AUSTIN (KXAN) — More than a dozen workers at Planned Parenthood clinics across Austin are now without a job. They say they believe it’s direct retaliation for both voicing complaints to the CEO and their ongoing efforts to unionize within the past year.
Planned Parenthood management confirmed it made staff cuts, but it says it’s a business decision it had to make because of COVID-19.
For nearly two years, Ella Nonni has worked for Planned Parenthood. She most recently served as the senior medical assistant at the North Austin location.
She was distraught to learn that she and around 20 others in Austin were let go on Thursday.
“Our suspicion is that it was motivated by our organizing activity,” Nonni said.
For the past year, Nonni says she’s been trying to unionize with her colleagues. She claims management wasn’t listening to their concerns and the problems were heightened during the coronavirus oubreak.
Nonni said there is not enough PPE at the clinics, workers are being forced to do non-essential work for patients in-person and they’re not being offered paid sick leave if they come down with COVID-19 symptoms.
“There’s this big disconnect between the people managing us and the work that is being done on the ground,” Nonni said. “The reality is that a lot of our services, while vital, are not urgent.”
They highlighted their concerns in a letter published online and sent to the CEO on Monday. Less than 72 hours later, around 20 Austin employees were laid-off, Nonni reports.
CEO Brian Lambrecht said the pandemic has hurt them financially and they were forced to make staff and pay cuts.
“We know our amazing staff members make everything we do possible. We’re enormously grateful for them and we take their health and safety seriously. Our compassionate healthcare staff are on the front lines, providing quality care throughout this crisis, and we are committed to ensuring they’re supported as they work to provide services to people across Texas.

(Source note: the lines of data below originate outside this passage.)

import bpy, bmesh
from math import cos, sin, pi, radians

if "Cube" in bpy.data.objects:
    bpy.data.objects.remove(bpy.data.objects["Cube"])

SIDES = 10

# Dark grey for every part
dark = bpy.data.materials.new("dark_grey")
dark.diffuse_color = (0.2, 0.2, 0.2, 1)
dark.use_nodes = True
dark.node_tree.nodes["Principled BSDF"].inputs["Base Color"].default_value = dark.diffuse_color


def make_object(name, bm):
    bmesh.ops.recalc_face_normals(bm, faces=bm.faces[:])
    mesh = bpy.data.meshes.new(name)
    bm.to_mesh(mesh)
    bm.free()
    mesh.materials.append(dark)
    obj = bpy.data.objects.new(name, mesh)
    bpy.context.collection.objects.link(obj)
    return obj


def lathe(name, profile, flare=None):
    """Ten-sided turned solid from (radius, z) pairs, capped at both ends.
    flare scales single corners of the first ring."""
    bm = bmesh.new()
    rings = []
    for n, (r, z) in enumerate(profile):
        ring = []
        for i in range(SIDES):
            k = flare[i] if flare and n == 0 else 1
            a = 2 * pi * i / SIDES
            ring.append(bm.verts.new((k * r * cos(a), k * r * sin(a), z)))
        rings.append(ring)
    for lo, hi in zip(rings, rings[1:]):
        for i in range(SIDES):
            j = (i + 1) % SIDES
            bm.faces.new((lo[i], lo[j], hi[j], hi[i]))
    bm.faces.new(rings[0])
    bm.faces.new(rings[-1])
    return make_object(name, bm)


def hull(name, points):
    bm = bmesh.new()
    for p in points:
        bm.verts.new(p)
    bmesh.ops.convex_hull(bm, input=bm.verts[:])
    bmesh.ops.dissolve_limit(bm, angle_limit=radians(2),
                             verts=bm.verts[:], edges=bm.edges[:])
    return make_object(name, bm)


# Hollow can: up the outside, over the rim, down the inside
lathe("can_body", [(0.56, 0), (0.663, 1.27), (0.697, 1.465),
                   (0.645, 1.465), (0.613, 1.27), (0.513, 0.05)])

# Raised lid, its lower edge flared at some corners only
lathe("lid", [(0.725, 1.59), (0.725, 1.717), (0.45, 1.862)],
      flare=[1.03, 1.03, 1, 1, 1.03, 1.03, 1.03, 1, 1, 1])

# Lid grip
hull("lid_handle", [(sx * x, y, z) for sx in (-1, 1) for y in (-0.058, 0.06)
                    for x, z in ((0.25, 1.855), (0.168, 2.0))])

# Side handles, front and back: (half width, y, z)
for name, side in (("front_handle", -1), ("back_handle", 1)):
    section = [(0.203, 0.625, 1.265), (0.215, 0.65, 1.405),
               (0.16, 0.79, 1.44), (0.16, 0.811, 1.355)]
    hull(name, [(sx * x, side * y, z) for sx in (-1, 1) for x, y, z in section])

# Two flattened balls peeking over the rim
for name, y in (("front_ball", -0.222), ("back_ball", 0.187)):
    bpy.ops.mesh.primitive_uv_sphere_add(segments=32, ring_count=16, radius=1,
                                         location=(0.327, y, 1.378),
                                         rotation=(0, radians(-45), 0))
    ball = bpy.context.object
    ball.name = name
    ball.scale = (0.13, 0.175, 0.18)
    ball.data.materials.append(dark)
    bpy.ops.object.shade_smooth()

The reality is that we are in an unprecedented crisis that is impacting people across the health care industry and in every part of the country. It’s an uncertain and unsettling time. Here in Texas, we have the added challenge of a Governor who’s determined to end our ability to care for patients — from attacks on our funding to, most recently, using the COVID-19 crisis as an excuse to ban safe, legal abortion in our state. While we are doing everything we can to continue to provide the essential, time-sensitive care that our patients rely on, it is impossible to say that this pandemic isn’t impacting our organization. We, like all health care providers, are doing our part to conserve resources, focus on essential care, and doing everything we can to protect the safety of both our patients and our staff. This also means that we have had to make difficult decisions, such as reductions in staff and hours, and reducing the pay for our CEO and senior staff.
We are committed to working with all of our staff members and doing all we can to ensure they continue to feel safe, protected, and secure. They are at the heart of what we do at Planned Parenthood, and we would not exist without them. Every day, Planned Parenthood staff, volunteers, and supporters work to build a world where all people have the information, power, and resources they need to make their own decisions about their bodies, their families, and their futures.”Ken Lambrecht, President and CEO of Planned Parenthood of Greater Texas

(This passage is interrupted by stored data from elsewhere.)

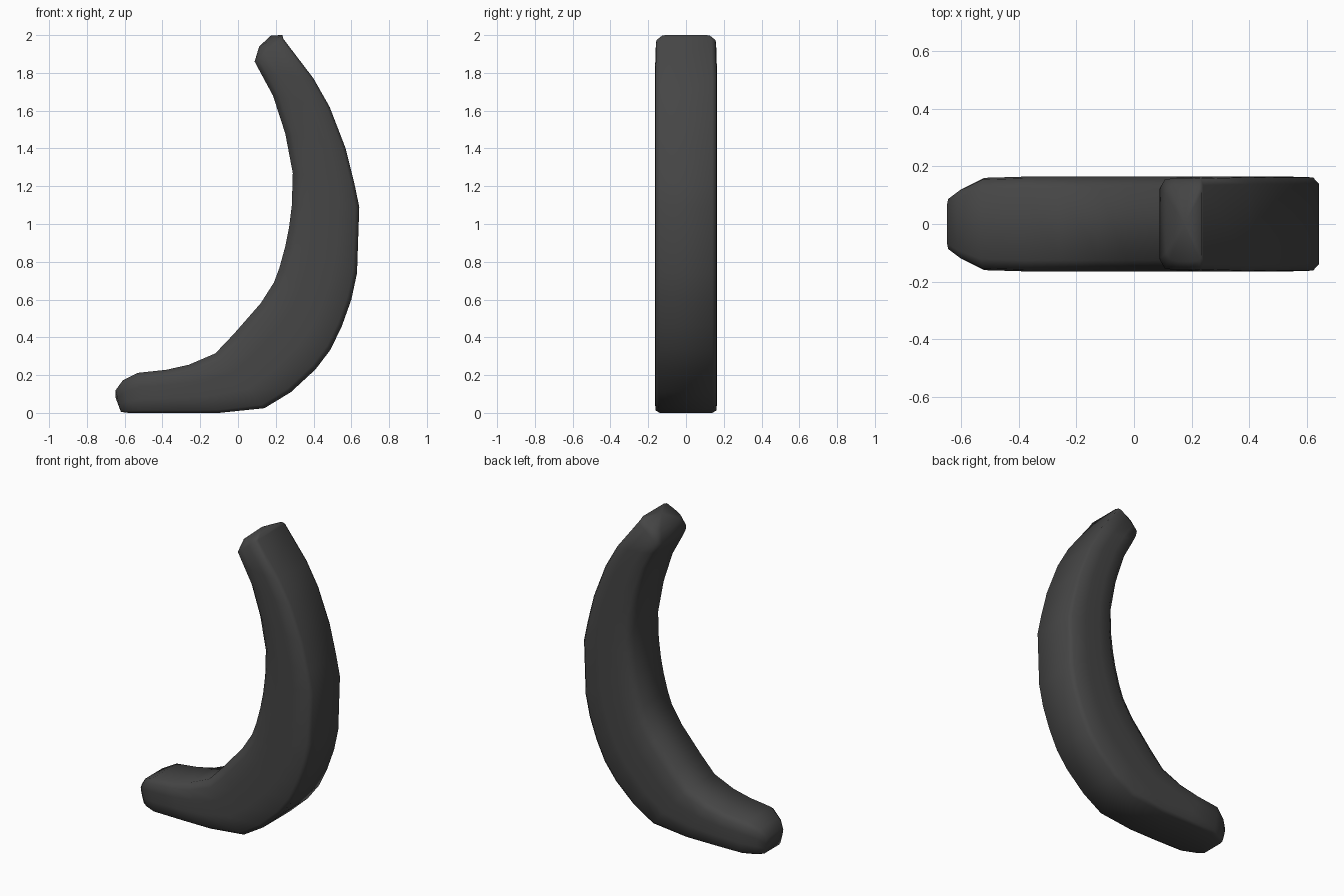
import bpy, bmesh
from mathutils import Vector

if "Cube" in bpy.data.objects:
    bpy.data.objects.remove(bpy.data.objects["Cube"])

# Stations along the curved body: outer x, z, inner x, z, half width in y
STATIONS = [
    (-.62, .005, -.648, .12, .09), (-.58, 0, -.61, .172, .12),
    (-.50, 0, -.53, .212, .16), (-.30, 0, -.38, .228, .165),
    (-.10, 0, -.26, .255, .165), (.14, .025, -.12, .315, .165),
    (.28, .11, -.02, .42, .165), (.41, .23, .12, .58, .165),
    (.49, .335, .19, .69, .165), (.55, .46, .22, .77, .165),
    (.60, .60, .25, .88, .165), (.63, .74, .27, .98, .165),
    (.642, 1.09, .285, 1.10, .165), (.615, 1.22, .29, 1.27, .165),
    (.57, 1.40, .25, 1.48, .165), (.485, 1.62, .185, 1.68, .165),
    (.40, 1.77, .12, 1.80, .165), (.24, 1.98, .088, 1.86, .16),
    (.235, 2.0, .112, 1.94, .13),
]
# Half cross-section: (position from outer to inner, fraction of half width)
HALF = [(0, .84), (.06, .98), (.35, 1), (.65, 1), (.88, .96), (1, .76)]
SECTION = HALF + [(t, -w) for t, w in reversed(HALF)]

bm = bmesh.new()
rings = []
for ox, oz, ix, iz, hw in STATIONS:
    o, i = Vector((ox, 0, oz)), Vector((ix, 0, iz))
    ring = []
    for t, w in SECTION:
        p = o.lerp(i, t)
        ring.append(bm.verts.new((p.x, w * hw, p.z)))
    rings.append(ring)

# Skin between stations
n = len(SECTION)
for a, b in zip(rings, rings[1:]):
    for k in range(n):
        bm.faces.new((a[k], a[(k + 1) % n], b[(k + 1) % n], b[k]))

# Slightly domed end caps
for ring, tip in ((rings[0], (-.648, 0, .08)), (rings[-1], (.175, 0, 1.998))):
    c = bm.verts.new(tip)
    for k in range(n):
        bm.faces.new((ring[k], ring[(k + 1) % n], c))
bmesh.ops.recalc_face_normals(bm, faces=bm.faces)

me = bpy.data.meshes.new("curved_body")
bm.to_mesh(me)
bm.free()
body = bpy.data.objects.new("curved_body", me)
bpy.context.collection.objects.link(body)

mat = bpy.data.materials.new("dark grey")
mat.diffuse_color = (.06, .06, .06, 1)
mat.use_nodes = True
mat.node_tree.nodes["Principled BSDF"].inputs["Base Color"].default_value = mat.diffuse_color
me.materials.append(mat)

bpy.context.view_layer.objects.active = body
body.select_set(True)
bpy.ops.object.shade_smooth()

Sarah Wheat, a spokesperson for Planned Parenthood of Greater Texas, said these Austin workers were not fired because they vocalized their complaints. She said other employees were laid off in Dallas, Fort Worth, Plano and Denton as well.
She countered that there was adequate PPE at the clinics and that all procedures that are being done in-person are time-sensitive, and thus, essential.
Nonni said she realizes she may not get her job back. Even still, she hopes that the workers who do return are treated with more respect.
“For an organization whose motto is ‘care no matter what’ and has a progressive image, they really weren’t taking care of its workers,” Nonni said. “Our aim is just to hold Planned Parenthood accountable for the way we were treated.”
Abortions in Texas
Right now most abortions in Texas have stopped. A federal appeals court just sided with the state again, allowing them to block abortions because of the pandemic. But there is a new exception.
Women may terminate their pregnancies if they would pass the 20-week limit in Texas because of the new ban in place.
Last month Gov. Greg Abbott banned all non-essential medical procedures. The Attorney General banned abortions except those critical to the life or health of the patient.
Abortion providers say this order makes abortions largely inaccessible. They say they’ll weigh every legal option including seeking emergency relief from the U.S. Supreme Court.